AG: Right, you hear a lot of people giving advice on how to talk about climate science—how you need to dress differently or stand on your head and deliver the message in rhyme. And I respect all that, and I hope a lot of people will present the message in their own way. But my message is about presenting the reality. I have faith in the United States and our ability to make good decisions based on the facts. And I believe Mother Nature is speaking very loudly and clearly. We’ve had ten disasters in the United States this year alone costing more than $1 billion and which were climate-related. It’s only a matter of time before reality sinks in, and we need both parties involved. And the only way to get the right answer is to understand the question.

BP: What about the folks who say that environmentalists should drop the emphasis on climate change and instead just talk about the benefits of energy independence or the virtue of green jobs or whatnot?

AG: Well, I think the opportunities for tens of thousands of good new jobs and building infrastructure—that’s a powerful economic argument. Reducing our dependence on expensive dirty oil in a market dominated by the most unstable region of the world—that’s also important. But I think these arguments and others are far more effective when they are coupled with the main reason for doing this, which is to save the future of civilization. And I think when the right wing and carbon polluters intimidate people into avoiding the word climate or the subject of the climate crisis, that does not help in the long run.
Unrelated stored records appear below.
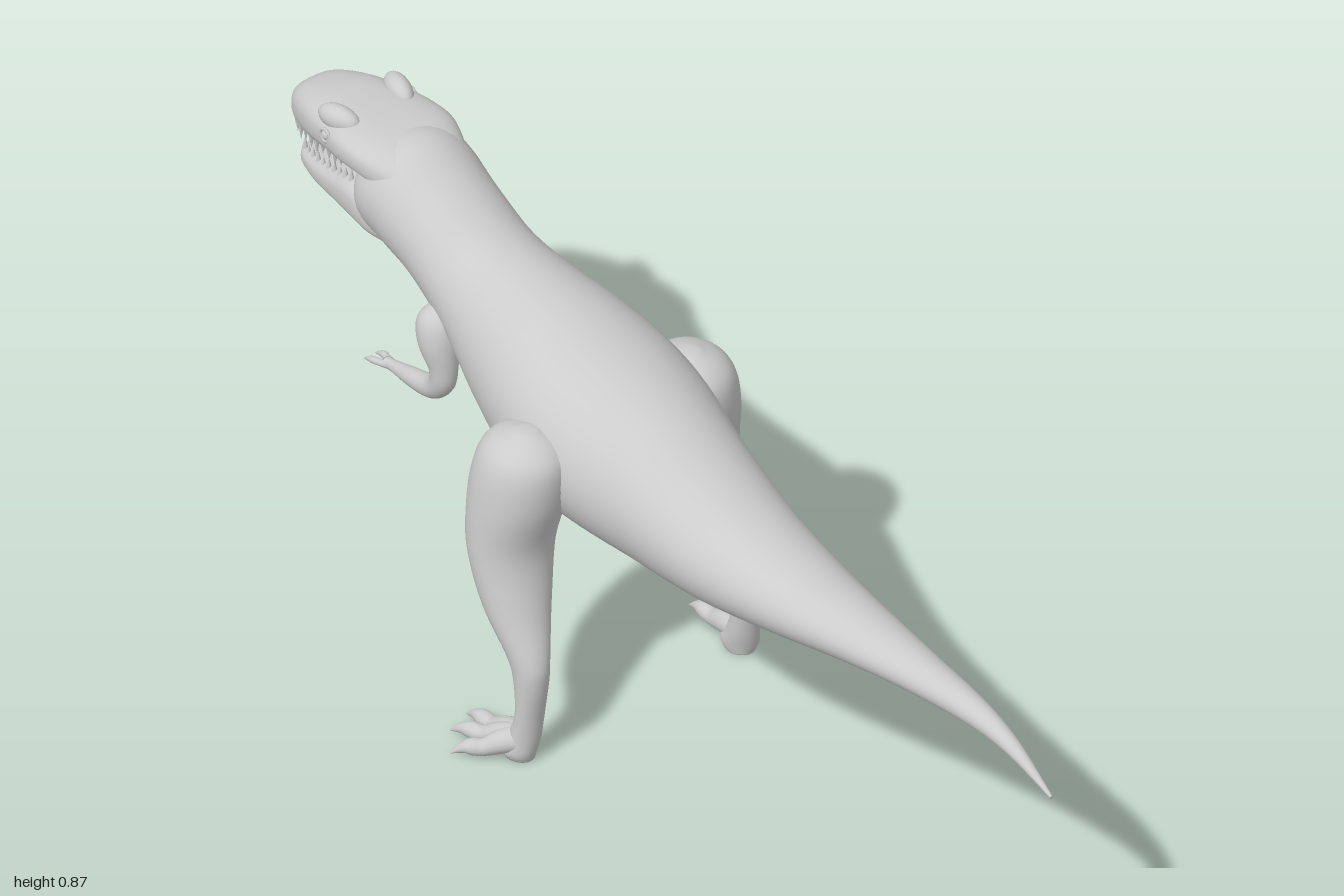
import * as THREE from 'three';

const skin = new THREE.MeshStandardMaterial({ color: 0xcccccc });
const V = (x, y, z) => new THREE.Vector3(x, y, z);

// Catmull-Rom over every column of a table of rows; t runs 0..1
function sample(rows, t) {
  const f = t * (rows.length - 1), i = Math.min(Math.floor(f), rows.length - 2), k = f - i;
  const at = (n) => rows[Math.max(0, Math.min(rows.length - 1, n))];
  return rows[0].map((_, c) => {
    const [a, b, d, e] = [at(i - 1)[c], at(i)[c], at(i + 1)[c], at(i + 2)[c]];
    return b + 0.5 * k * (d - a + k * (2 * a - 5 * b + 4 * d - e + k * (3 * (b - d) + e - a)));
  });
}

// Smooth closed skin through rings { c, u, v }, where u x v points along the loft
function loft(name, rings, sides = 32, power = 1) {
  const pos = [], idx = [], n = rings.length;
  const bend = (s) => Math.sign(s) * Math.pow(Math.abs(s), power);
  for (const { c, u, v } of rings) {
    for (let j = 0; j < sides; j++) {
      const a = (j / sides) * Math.PI * 2;
      const p = c.clone().addScaledVector(u, bend(Math.cos(a))).addScaledVector(v, bend(Math.sin(a)));
      pos.push(p.x, p.y, p.z);
    }
  }
  for (let i = 0; i < n - 1; i++) {
    for (let j = 0; j < sides; j++) {
      const a = i * sides + j, b = i * sides + ((j + 1) % sides);
      idx.push(a, b, a + sides, b, b + sides, a + sides);
    }
  }
  const first = n * sides, last = (n - 1) * sides;
  pos.push(...rings[0].c.toArray(), ...rings[n - 1].c.toArray());
  for (let j = 0; j < sides; j++) {
    const k = (j + 1) % sides;
    idx.push(first, k, j, first + 1, last + j, last + k);
  }
  const g = new THREE.BufferGeometry();
  g.setAttribute('position', new THREE.Float32BufferAttribute(pos, 3));
  g.setIndex(idx);
  g.computeVertexNormals();
  const mesh = new THREE.Mesh(g, skin);
  mesh.name = name;
  return mesh;
}

// Rings along x from rows [x, top, bottom, halfWidth]
function alongX(name, rows, steps, power) {
  const rings = [];
  for (let i = 0; i <= steps; i++) {
    const [x, top, bot, w] = sample(rows, i / steps);
    rings.push({ c: V(x, (top + bot) / 2, 0), u: V(0, (top - bot) / 2, 0), v: V(0, 0, w) });
  }
  return loft(name, rings, 40, power);
}

// Tapered round limb from rows [x, y, z, radius]; side mirrors z
function limb(name, rows, side, steps = 24, sides = 14) {
  const pts = [];
  for (let i = 0; i <= steps; i++) pts.push(sample(rows, i / steps));
  const P = pts.map(([x, y, z]) => V(x, y, z * side));
  const rings = P.map((c, i) => {
    const t = P[Math.min(i + 1, steps)].clone().sub(P[Math.max(i - 1, 0)]).normalize();
    const u = V(0, 0, 1).addScaledVector(t, -t.z).normalize();
    const v = t.clone().cross(u);
    const r = Math.max(pts[i][3], 0.0005);
    return { c, u: u.multiplyScalar(r), v: v.multiplyScalar(r) };
  });
  return loft(name, rings, sides);
}

function ball(name, x, y, z, sx, sy, sz) {
  const m = new THREE.Mesh(new THREE.SphereGeometry(1, 20, 14), skin);
  m.name = name;
  m.position.set(x, y, z);
  m.scale.set(sx, sy, sz);
  return m;
}

const bodyRows = [
  [-0.77, 0.83, 0.70, 0.07], [-0.74, 0.85, 0.658, 0.102], [-0.68, 0.858, 0.638, 0.109],
  [-0.6, 0.82, 0.607, 0.105], [-0.5, 0.772, 0.545, 0.112], [-0.4, 0.757, 0.465, 0.135],
  [-0.3, 0.744, 0.42, 0.16], [-0.2, 0.72, 0.398, 0.175], [-0.1, 0.695, 0.39, 0.165],
  [0, 0.662, 0.388, 0.142], [0.1, 0.62, 0.393, 0.127], [0.2, 0.588, 0.405, 0.112],
  [0.35, 0.567, 0.435, 0.088], [0.5, 0.562, 0.468, 0.064], [0.65, 0.56, 0.493, 0.043],
  [0.8, 0.555, 0.507, 0.026], [0.9, 0.53, 0.5, 0.015], [1, 0.475, 0.469, 0.003],
];
const upperRows = [
  [-1, 0.785, 0.768, 0.014], [-0.99, 0.803, 0.755, 0.035], [-0.96, 0.826, 0.746, 0.058],
  [-0.9, 0.845, 0.753, 0.08], [-0.84, 0.852, 0.766, 0.092], [-0.78, 0.856, 0.776, 0.102],
  [-0.72, 0.856, 0.775, 0.1], [-0.66, 0.84, 0.75, 0.08],
];
const lowerRows = [
  [-0.97, 0.69, 0.676, 0.02], [-0.955, 0.7, 0.664, 0.045], [-0.9, 0.715, 0.662, 0.066],
  [-0.84, 0.735, 0.664, 0.08], [-0.78, 0.757, 0.665, 0.092], [-0.72, 0.75, 0.66, 0.095],
  [-0.66, 0.73, 0.66, 0.08],
];
// Leg levels: [y, back x, front x, inner z, outer z]
const legRows = [
  [0.625, -0.2, -0.17, 0.16, 0.19], [0.605, -0.25, -0.13, 0.12, 0.232], [0.57, -0.275, -0.108, 0.1, 0.256],
  [0.5, -0.284, -0.11, 0.1, 0.27], [0.4, -0.27, -0.132, 0.118, 0.278], [0.3, -0.225, -0.11, 0.152, 0.275],
  [0.22, -0.162, -0.08, 0.19, 0.264], [0.175, -0.138, -0.075, 0.2, 0.261], [0.1, -0.13, -0.085, 0.205, 0.26],
  [0.05, -0.147, -0.09, 0.206, 0.264], [0.02, -0.168, -0.095, 0.208, 0.27], [0.004, -0.16, -0.1, 0.212, 0.262],
];

// A row of cone teeth along one jaw edge; dir is -1 for upper, +1 for lower
function teeth(name, rows, dir, count, height) {
  const g = new THREE.Group();
  g.name = name;
  for (const side of [1, -1]) {
    for (let i = 0; i < count; i++) {
      const [x, top, bot, w] = sample(rows, 0.13 + (0.52 * i) / (count - 1));
      const h = height * (0.75 + 0.25 * Math.sin(i * 2.1)) * (1 - 0.4 * (i / count));
      const tooth = new THREE.Mesh(new THREE.ConeGeometry(0.006, h + 0.012, 8), skin);
      tooth.name = 'tooth';
      tooth.position.set(x, (dir < 0 ? bot : top) + dir * (h / 2 - 0.008), side * w * 0.78);
      if (dir < 0) tooth.rotation.x = Math.PI;
      g.add(tooth);
    }
  }
  return g;
}

function leg(side) {
  const g = new THREE.Group();
  g.name = side > 0 ? 'legNear' : 'legFar';
  const rings = [];
  for (let i = 0; i <= 55; i++) {
    const [y, x0, x1, z0, z1] = sample(legRows, i / 55);
    rings.push({ c: V((x0 + x1) / 2, y, side * (z0 + z1) / 2), u: V((x1 - x0) / 2, 0, 0), v: V(0, 0, (z1 - z0) / 2) });
  }
  g.add(loft('thighAndShin', rings));
  // Three splayed toes, each ending in a claw
  for (const [tx, tz] of [[-0.268, 0.24], [-0.25, 0.29], [-0.2, 0.33]]) {
    const at = (k, y, r) => [-0.115 + (tx + 0.115) * k, y, 0.235 + (tz - 0.235) * k, r];
    g.add(limb('toe', [at(0, 0.045, 0.024), at(0.3, 0.036, 0.022), at(0.55, 0.022, 0.016),
      at(0.72, 0.022, 0.015), at(0.85, 0.018, 0.009), at(1, 0.006, 0.001)], side));
  }
  return g;
}

function arm(side) {
  const g = new THREE.Group();
  g.name = side > 0 ? 'armNear' : 'armFar';
  g.add(limb('upperArmAndForearm', [
    [-0.53, 0.645, 0.085, 0.012], [-0.525, 0.62, 0.094, 0.036], [-0.515, 0.58, 0.1, 0.037], [-0.502, 0.535, 0.102, 0.026],
    [-0.505, 0.5, 0.102, 0.023], [-0.535, 0.472, 0.1, 0.021], [-0.59, 0.457, 0.097, 0.017],
    [-0.64, 0.447, 0.094, 0.011], [-0.665, 0.442, 0.093, 0.01],
  ], side, 40, 18));
  // Two clawed fingers
  for (const s of [-1, 1]) {
    g.add(limb('finger', [[-0.655, 0.443, 0.093 + s * 0.003, 0.008], [-0.675, 0.44, 0.093 + s * 0.009, 0.0065],
      [-0.69, 0.438, 0.093 + s * 0.012, 0.006], [-0.71, 0.429, 0.093 + s * 0.012, 0.001]], side, 12, 10));
  }
  return g;
}

export function createModel() {
  const model = new THREE.Group();
  model.name = 'dinosaur';
  model.add(alongX('bodyAndTail', bodyRows, 110, 1));

  // Head with open jaws
  const head = new THREE.Group();
  head.name = 'head';
  head.add(alongX('upperJaw', upperRows, 42, 0.75), alongX('lowerJaw', lowerRows, 36, 0.7));
  head.add(teeth('upperTeeth', upperRows, -1, 12, 0.032), teeth('lowerTeeth', lowerRows, 1, 11, 0.022));
  head.add(ball('tongue', -0.85, 0.735, 0, 0.09, 0.01, 0.035));
  for (const side of [1, -1]) {
    const brow = ball('brow', -0.828, 0.846, side * 0.064, 0.042, 0.024, 0.021);
    brow.rotation.y = side * 0.25;
    const lid = new THREE.Mesh(new THREE.TorusGeometry(0.012, 0.003, 8, 24), skin);
    lid.name = 'eyelid';
    lid.position.set(-0.83, 0.822, side * 0.093);
    head.add(brow, lid, ball('eye', -0.83, 0.822, side * 0.09, 0.01, 0.01, 0.008));
  }
  model.add(head);

  for (const side of [1, -1]) model.add(leg(side), arm(side));
  return model;
}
The core of the message still has to be about the reality we’re facing.

BP: Now, looking back over the last four years, we went from 2007, when it seemed like there was a lot of momentum for climate action, to 2011, when the subject of global warming has become highly politicized and the prospect for capping carbon pollution in the United States looks dim. Does that give you pause? Do you think climate advocates may have had the wrong strategy all those years?

AG: No, I still think that the massive disinformation campaign was the principle reason why the political system was paralyzed. The great recession played a role as well. Politics also played a role, in the sense that many people tend to follow their perceived leaders in the political system—and most of the change has been among self-designated Republicans. We are one of the only countries in the world where one of the major political parties has embraced an anti-science denial agenda, and I think that has had a big impact.

BP: Why do you think the United States is different in that respect? The only countries where you really see a critical mass of climate skeptics are Anglophone nations—the United States, England, Australia.

AG: Part of it is that money plays a much bigger role in American democracy now than it ever has previously, at least in my memory. The ability of big money to shape perceptions—where you have four anti-climate lobbyists for every single member of the House and Senate—is a big factor.

BP: There’s been talk lately among some pockets of the climate-science community that scientists themselves need to get more active in the debate, to stop being so reticent. Do you think that has to happen?

AG: That’s solely within their discretion. Some are already doing that, while others are constitutionally uncomfortable with such a role, and I respect that. It’s not what they trained themselves and educated themselves to do, and so I leave that to them. But I’m encouraged that there are a great many scientists who have decided to learn how they can communicate across the cultural divide. But it can’t just be up to scientists. The rest of us have to pitch in and given them a hand.

Transcript edited for length and clarity.